§ Records provided

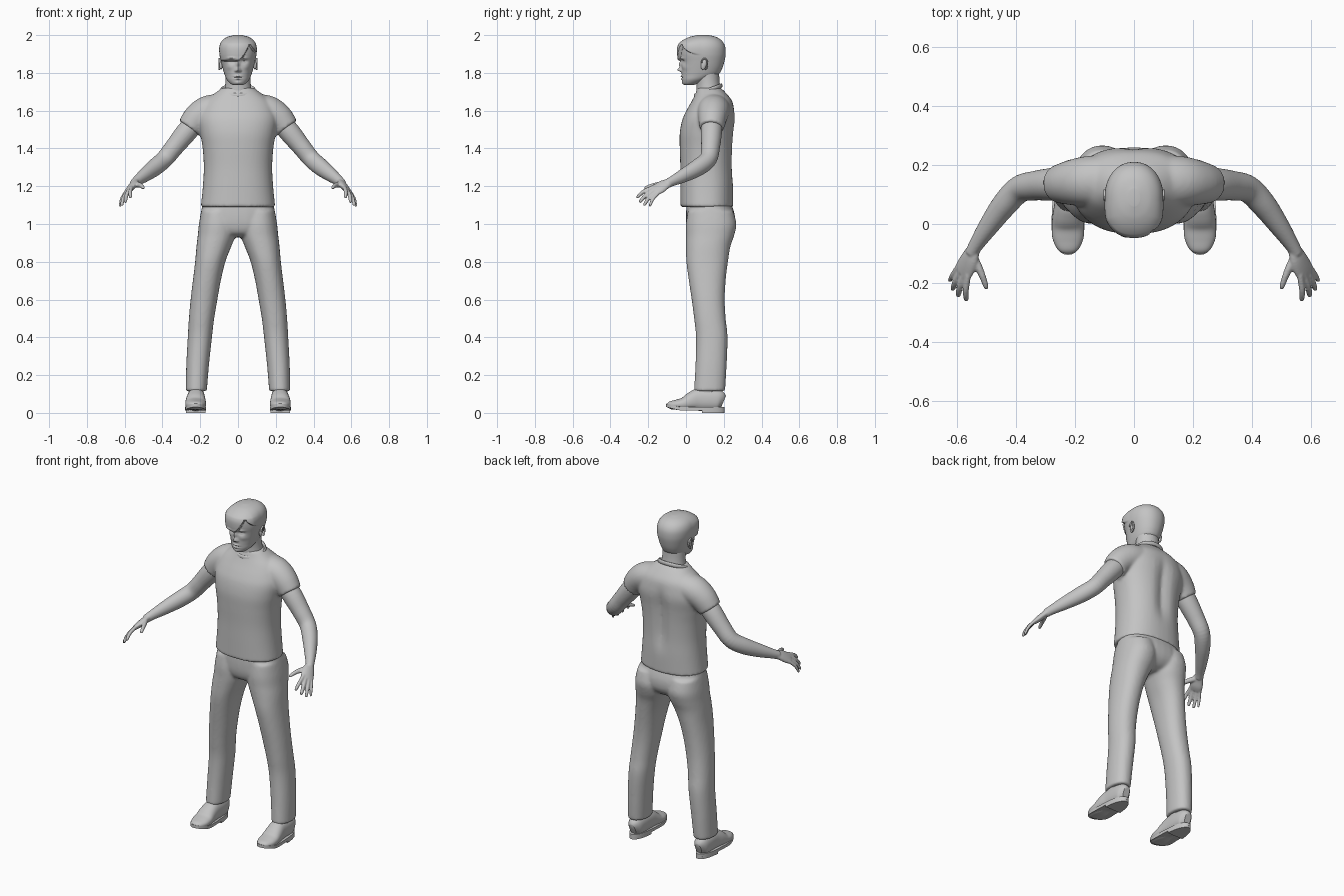
import bpy, bmesh, math
from mathutils import Vector, Matrix

grey = bpy.data.materials.new("plain_grey")
grey.diffuse_color = (0.55, 0.55, 0.55, 1)


def spline(secs, steps):
    """Catmull-Rom through section tuples (x, y, z, radius_u, radius_v)."""
    out = []
    for i in range(len(secs) - 1):
        a, b, c, d = (secs[max(0, min(len(secs) - 1, i + k))] for k in (-1, 0, 1, 2))
        for s in range(steps):
            t = s / steps
            out.append([0.5 * (2 * q + (r - p) * t + (2 * p - 5 * q + 4 * r - w) * t * t
                               + (3 * q - p - 3 * r + w) * t ** 3)
                        for p, q, r, w in zip(a, b, c, d)])
    return out + [list(secs[-1])]


def loft(bm, secs, hint=None, side=1, steps=5, seg=32, n=2.0):
    """Skin rounded rings; level rings without hint, else square to the path."""
    pts = spline(secs, steps)
    cen = [Vector(p[:3]) for p in pts]
    rings = []
    for i, p in enumerate(pts):
        u, v = Vector((1, 0, 0)), Vector((0, 1, 0))
        if hint:
            t = (cen[min(i + 1, len(cen) - 1)] - cen[max(i - 1, 0)]).normalized()
            v = t.cross(Vector(hint)).normalized()
            u = v.cross(t)
        ring = []
        for k in range(seg):
            a = 2 * math.pi * k / seg
            c, s = math.cos(a), math.sin(a)
            co = (cen[i] + u * max(p[3], .001) * math.copysign(abs(c) ** (2 / n), c)
                  + v * max(p[4], .001) * math.copysign(abs(s) ** (2 / n), s))
            co.x *= side
            ring.append(bm.verts.new(co))
        rings.append(ring)
    for r, q in zip(rings, rings[1:]):
        for k in range(seg):
            m = (k + 1) % seg
            bm.faces.new((r[k], r[m], q[m], q[k]))
    bm.faces.new(rings[0][::-1])
    bm.faces.new(rings[-1])


def level(rows):
    """(z, centre_x, radius_x, y_front, y_back) to sections."""
    return [(x, (f + b) / 2, z, r, (b - f) / 2) for z, x, r, f, b in rows]


def finish(bm, name, voxel=0, smooth=0):
    bmesh.ops.recalc_face_normals(bm, faces=bm.faces[:])
    me = bpy.data.meshes.new(name)
    bm.to_mesh(me)
    bm.free()
    me.materials.append(grey)
    ob = bpy.data.objects.new(name, me)
    bpy.context.collection.objects.link(ob)
    if voxel:
        m = ob.modifiers.new("fuse", 'REMESH')
        m.mode, m.voxel_size, m.use_smooth_shade = 'VOXEL', voxel, True
        m = ob.modifiers.new("soften", 'SMOOTH')
        m.factor, m.iterations = 0.5, smooth
    else:
        bpy.ops.object.select_all(action='DESELECT')
        ob.select_set(True)
        bpy.context.view_layer.objects.active = ob
        bpy.ops.object.shade_smooth_by_angle(angle=math.radians(40))
    return ob


# Shirt: torso with a shallow spine groove, plus sleeves
bm = bmesh.new()
loft(bm, level([(1.09, 0, .197, -.03, .25), (1.2, 0, .186, -.03, .25), (1.3, 0, .181, -.03, .248),
                (1.4, 0, .187, -.033, .25), (1.48, 0, .20, -.033, .255), (1.55, 0, .21, -.02, .262),
                (1.6, 0, .20, .002, .258), (1.65, 0, .175, .03, .245), (1.69, 0, .125, .05, .215),
                (1.72, 0, .085, .06, .185)]), n=2.3, seg=48)
for v in bm.verts:
    if v.co.y > .15:
        v.co.y -= .02 * math.exp(-(v.co.x / .035) ** 2 - ((v.co.z - 1.42) / .17) ** 4)
for s in (1, -1):
    loft(bm, [(.09, .15, 1.615, .075, .085), (.16, .145, 1.597, .082, .085),
              (.215, .14, 1.56, .077, .076), (.258, .135, 1.507, .067, .064)],
         hint=(.62, 0, .78), side=s)
finish(bm, "shirt", .008, 6)

# Collar band
bm = bmesh.new()
path = []
for k in range(25):
    a = 2 * math.pi * k / 24
    path.append((.088 * math.cos(a), .118 + .068 * math.sin(a), 1.706 + .026 * math.sin(a), .012, .007))
loft(bm, path, hint=(0, 0, 1), steps=2, seg=12)
finish(bm, "collar")

# Trousers: pelvis and two legs
bm = bmesh.new()
loft(bm, level([(1.12, 0, .183, .005, .235), (1.05, 0, .198, .0, .258),
                (.99, 0, .195, .003, .255), (.95, 0, .15, .02, .225), (.93, 0, .08, .06, .18)]), n=2.3)
for s in (1, -1):
    loft(bm, level([(1.07, .105, .09, .01, .25), (1.0, .107, .10, .0, .267), (.94, .113, .10, .0, .255),
                    (.88, .128, .092, .0, .235), (.8, .147, .08, .002, .222), (.7, .165, .074, .015, .21),
                    (.6, .18, .071, .03, .205), (.5, .193, .067, .043, .21), (.4, .202, .064, .053, .22),
                    (.25, .214, .06, .05, .215), (.115, .221, .056, .042, .207)]), side=s, n=2.2)
finish(bm, "trousers", .008, 6)

# Bare arms with hands
bm = bmesh.new()
spread = Vector((.577, .68, -.455)).normalized()
knuckle = Vector((.58, -.163, 1.176))
tips = [(.57, -.262, 1.14), (.598, -.247, 1.115), (.617, -.225, 1.098), (.627, -.195, 1.093)]
for s in (1, -1):
    loft(bm, [(.2, .14, 1.57, .05, .055), (.27, .135, 1.49, .056, .056), (.335, .13, 1.41, .05, .05),
              (.388, .118, 1.345, .047, .046), (.44, .065, 1.30, .046, .043),
              (.495, -.01, 1.258, .037, .034), (.535, -.07, 1.228, .027, .025),
              (.552, -.10, 1.213, .024, .022)], hint=(0, 0, 1), side=s)
    # palm
    loft(bm, [(.542, -.08, 1.222, .022, .018), (.556, -.115, 1.207, .034, .018),
              (.57, -.145, 1.188, .039, .017), (.583, -.168, 1.174, .037, .012)],
         hint=spread, side=s)
    # fingers
    for tip, off, r in zip(tips, (-.029, -.01, .01, .028), (.0105, .011, .0105, .009)):
        b, t = knuckle + spread * off, Vector(tip)
        b -= (t - b) * .15
        mid = b.lerp(t, .55) + Vector((.004, -.004, .006))
        end = b.lerp(t, .93)
        loft(bm, [(*b, r, r), (*mid, r, r), (*end, r * .8, r * .8), (*t, .003, .003)],
             hint=spread, side=s, seg=14)
    # thumb
    loft(bm, [(.55, -.10, 1.212, .016, .014), (.528, -.145, 1.208, .015, .013),
              (.513, -.18, 1.203, .012, .011), (.502, -.212, 1.192, .009, .009),
              (.499, -.222, 1.188, .003, .003)], hint=spread, side=s, seg=14)
finish(bm, "arms", .0045, 4)

# Neck
bm = bmesh.new()
loft(bm, [(0, .125, 1.66, .085, .07), (0, .12, 1.71, .072, .064), (0, .115, 1.76, .066, .062),
          (0, .105, 1.83, .066, .07)])
finish(bm, "neck")

# Head: face relief (x, z, width, height, push forward) and swept fringe
relief = [(0, 1.845, .008, .018, .013), (0, 1.817, .011, .011, .022), (.012, 1.811, .006, .006, .008),
          (.033, 1.86, .016, .010, -.012), (.033, 1.858, .009, .005, .006), (.033, 1.878, .02, .006, .006),
          (0, 1.783, .017, .005, .007), (0, 1.768, .015, .005, .007), (0, 1.776, .022, .002, -.004),
          (0, 1.747, .018, .012, .006), (.045, 1.83, .018, .014, .004)]


def hairline(x):
    if x < .056:
        t = max(0, (x + .005) / .061)
        return 1.862 + .085 * t * t
    return 1.947 - 1.3 * (x - .056)


bm = bmesh.new()
loft(bm, level([(1.735, 0, .026, -.006, .04), (1.745, 0, .042, -.015, .07), (1.765, 0, .06, -.02, .12),
                (1.79, 0, .071, -.022, .17), (1.82, 0, .08, -.023, .19), (1.86, 0, .09, -.026, .203),
                (1.90, 0, .098, -.032, .21), (1.94, 0, .098, -.03, .207), (1.97, 0, .085, -.012, .19),
                (1.99, 0, .058, .02, .16), (2.0, 0, .02, .06, .12)]), steps=10, seg=120, n=2.15)
for v in bm.verts:
    x, y, z = v.co
    if y < .08:
        w = min(1, (.08 - y) / .05)
        for px, pz, sx, sz, amp in relief:
            for c in {px, -px}:
                v.co.y -= w * amp * math.exp(-((x - c) / sx) ** 2 - ((z - pz) / sz) ** 2)
        h = max(0, min(1, (z - hairline(x)) / .006)) * w * max(0, min(1, (1.995 - z) / .04))
        v.co.y -= .015 * h
        v.co.x += .006 * h * (1 if x > 0 else -1) * min(1, abs(x) / .05)
finish(bm, "head")

# Ears: shell and curled rim
bm = bmesh.new()
for s in (1, -1):
    m = Matrix.Translation((s * .09, .094, 1.845)) @ Matrix.Rotation(-.2, 4, 'X') @ Matrix.Diagonal((.009, .015, .029, 1))
    bmesh.ops.create_uvsphere(bm, u_segments=20, v_segments=12, radius=1, matrix=m)
    rim = []
    for k in range(10):
        a = math.radians(170 - k * 28)
        rim.append((.099, .098 + .016 * math.cos(a), 1.847 + .029 * math.sin(a), .005, .004))
    loft(bm, rim, hint=(1, 0, 0), side=s, steps=3, seg=10)
finish(bm, "ears")


# Shoes: upper, sole, heel, laces
def half_width(y):
    t = (y + .105) / .31
    return (.062 - .016 * t) * max(0, 1 - abs(2 * t - 1) ** 3.2) ** .5


def slab(bm, y0, y1, z0, z1, side):
    ys = [y0 + (y1 - y0) * (1 - math.cos(math.pi * k / 20)) / 2 for k in range(21)]
    outline = [(.224 + half_width(y), y) for y in ys] + [(.224 - half_width(y), y) for y in ys[::-1]]
    vs = [bm.verts.new((side * x, y, z0 + max(0, -.03 - y) * .25)) for x, y in outline]
    f = bm.faces.new(vs)
    top = bmesh.ops.extrude_face_region(bm, geom=[f])["geom"]
    bmesh.ops.translate(bm, verts=[g for g in top if isinstance(g, bmesh.types.BMVert)], vec=(0, 0, z1 - z0))
    bmesh.ops.remove_doubles(bm, verts=bm.verts[:], dist=1e-5)


soles, uppers, laces = bmesh.new(), bmesh.new(), bmesh.new()
for s in (1, -1):
    slab(soles, -.105, .205, .012, .03, s)
    slab(soles, .085, .204, 0, .014, s)
    loft(uppers, [(.224, -.1, .036, .014, .008), (.224, -.085, .04, .036, .02), (.224, -.05, .043, .052, .027),
                  (.224, -.01, .048, .055, .035), (.224, .03, .062, .052, .049), (.222, .07, .07, .048, .06),
                  (.222, .13, .07, .046, .06), (.222, .175, .066, .04, .054), (.222, .198, .058, .02, .034)],
         hint=(1, 0, 0), side=s, n=2.3)
    loft(uppers, [(.222, .1, .05, .04, .06), (.222, .115, .17, .04, .06)], side=s)
    for k in range(3):
        y, z = -.008 + .016 * k, .084 + .011 * k
        loft(laces, [(.197, y, z - .006, .004, .004), (.224, y, z + .002, .004, .004),
                     (.251, y, z - .006, .004, .004)], hint=(0, 0, 1), side=s, seg=8)
finish(soles, "shoe_soles")
finish(uppers, "shoe_uppers")
finish(laces, "shoe_laces")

§ Action item
Pull out every line of the records that includes the string "finish".

§ Exercise answer
def finish(bm, name, voxel=0, smooth=0):
finish(bm, "shirt", .008, 6)
finish(bm, "collar")
finish(bm, "trousers", .008, 6)
finish(bm, "arms", .0045, 4)
finish(bm, "neck")
finish(bm, "head")
finish(bm, "ears")
finish(soles, "shoe_soles")
finish(uppers, "shoe_uppers")
finish(laces, "shoe_laces")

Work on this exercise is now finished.